Publication Type:
Journal Article
Citation:
Internal Medicine Journal, 2007, 37 (9), pp. 647 - 650
Issue Date:
2007-09-01
Metrics:
Full metadata record
Files in This Item:
Filename Description Size
Thumbnail2010004321OK.pdf142.22 kB
Adobe PDF
Often patients are not weighed in hospital. Failure to weigh patients prescribed renally excreted drugs may correlate to adverse drug events. We carried out a cross-sectional study of patients prescribed common renally excreted drugs (heparin, enoxaparin and gentamicin), admitted to two wards at Royal North Shore Hospital, Sydney over 3 months. Of all patients surveyed, 28% (22/78) in the orthopaedic ward and 22% (27/124) in the medical ward were weighed. Among those prescribed therapeutic doses of the study drugs, 25% (3/12) in the orthopaedic ward and 27% (7/26) in the medical ward were weighed. Patients prescribed therapeutic anticoagulation who were not weighed experienced more haemorrhagic complications than patients who were weighed (P = 0.03). Patients prescribed renally excreted drugs in hospital are frequently not weighed.

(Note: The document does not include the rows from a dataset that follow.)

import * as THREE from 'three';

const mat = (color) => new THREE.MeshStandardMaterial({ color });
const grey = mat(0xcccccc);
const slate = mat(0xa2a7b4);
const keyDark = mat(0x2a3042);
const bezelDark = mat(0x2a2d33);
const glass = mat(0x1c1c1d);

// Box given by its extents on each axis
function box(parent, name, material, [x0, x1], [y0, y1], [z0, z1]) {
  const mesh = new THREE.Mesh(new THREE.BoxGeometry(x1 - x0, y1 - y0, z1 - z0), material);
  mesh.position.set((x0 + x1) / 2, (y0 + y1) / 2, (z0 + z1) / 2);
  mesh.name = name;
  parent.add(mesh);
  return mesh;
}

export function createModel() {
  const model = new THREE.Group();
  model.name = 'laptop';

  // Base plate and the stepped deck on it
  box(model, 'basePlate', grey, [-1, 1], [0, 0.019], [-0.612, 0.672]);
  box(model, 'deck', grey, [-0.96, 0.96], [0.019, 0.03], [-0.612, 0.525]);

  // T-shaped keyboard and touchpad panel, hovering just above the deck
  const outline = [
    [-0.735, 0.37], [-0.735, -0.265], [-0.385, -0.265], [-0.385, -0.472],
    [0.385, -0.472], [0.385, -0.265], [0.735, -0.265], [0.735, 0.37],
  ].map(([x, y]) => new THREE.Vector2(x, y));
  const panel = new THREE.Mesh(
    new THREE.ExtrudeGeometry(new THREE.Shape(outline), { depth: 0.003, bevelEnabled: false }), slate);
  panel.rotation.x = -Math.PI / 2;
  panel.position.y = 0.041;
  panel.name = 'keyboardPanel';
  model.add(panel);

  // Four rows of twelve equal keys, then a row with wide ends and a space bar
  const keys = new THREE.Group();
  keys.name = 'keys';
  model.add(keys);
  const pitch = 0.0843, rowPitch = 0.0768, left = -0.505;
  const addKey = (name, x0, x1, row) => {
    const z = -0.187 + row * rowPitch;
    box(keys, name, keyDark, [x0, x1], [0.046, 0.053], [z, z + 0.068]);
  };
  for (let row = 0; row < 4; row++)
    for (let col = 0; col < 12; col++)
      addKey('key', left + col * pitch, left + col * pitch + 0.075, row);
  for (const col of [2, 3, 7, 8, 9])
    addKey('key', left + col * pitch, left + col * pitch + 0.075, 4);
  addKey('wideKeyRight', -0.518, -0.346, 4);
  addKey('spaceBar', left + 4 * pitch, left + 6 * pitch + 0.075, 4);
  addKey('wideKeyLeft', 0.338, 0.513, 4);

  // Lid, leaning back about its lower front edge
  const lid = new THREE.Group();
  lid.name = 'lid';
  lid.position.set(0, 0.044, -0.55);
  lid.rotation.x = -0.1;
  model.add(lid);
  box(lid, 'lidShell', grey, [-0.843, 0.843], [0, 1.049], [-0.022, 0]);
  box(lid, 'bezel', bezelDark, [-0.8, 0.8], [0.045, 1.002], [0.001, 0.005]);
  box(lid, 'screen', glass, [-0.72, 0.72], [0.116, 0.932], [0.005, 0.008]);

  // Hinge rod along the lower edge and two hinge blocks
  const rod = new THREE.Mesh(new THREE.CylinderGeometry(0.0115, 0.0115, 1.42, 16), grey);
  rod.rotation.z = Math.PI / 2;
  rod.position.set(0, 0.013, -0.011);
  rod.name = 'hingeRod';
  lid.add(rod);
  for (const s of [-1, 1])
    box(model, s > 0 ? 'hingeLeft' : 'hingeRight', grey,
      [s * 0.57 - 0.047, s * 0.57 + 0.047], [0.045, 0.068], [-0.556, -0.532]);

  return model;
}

This is associated with reduced medication safety. © 2007 Royal Australasian College of Physicians.
Please use this identifier to cite or link to this item: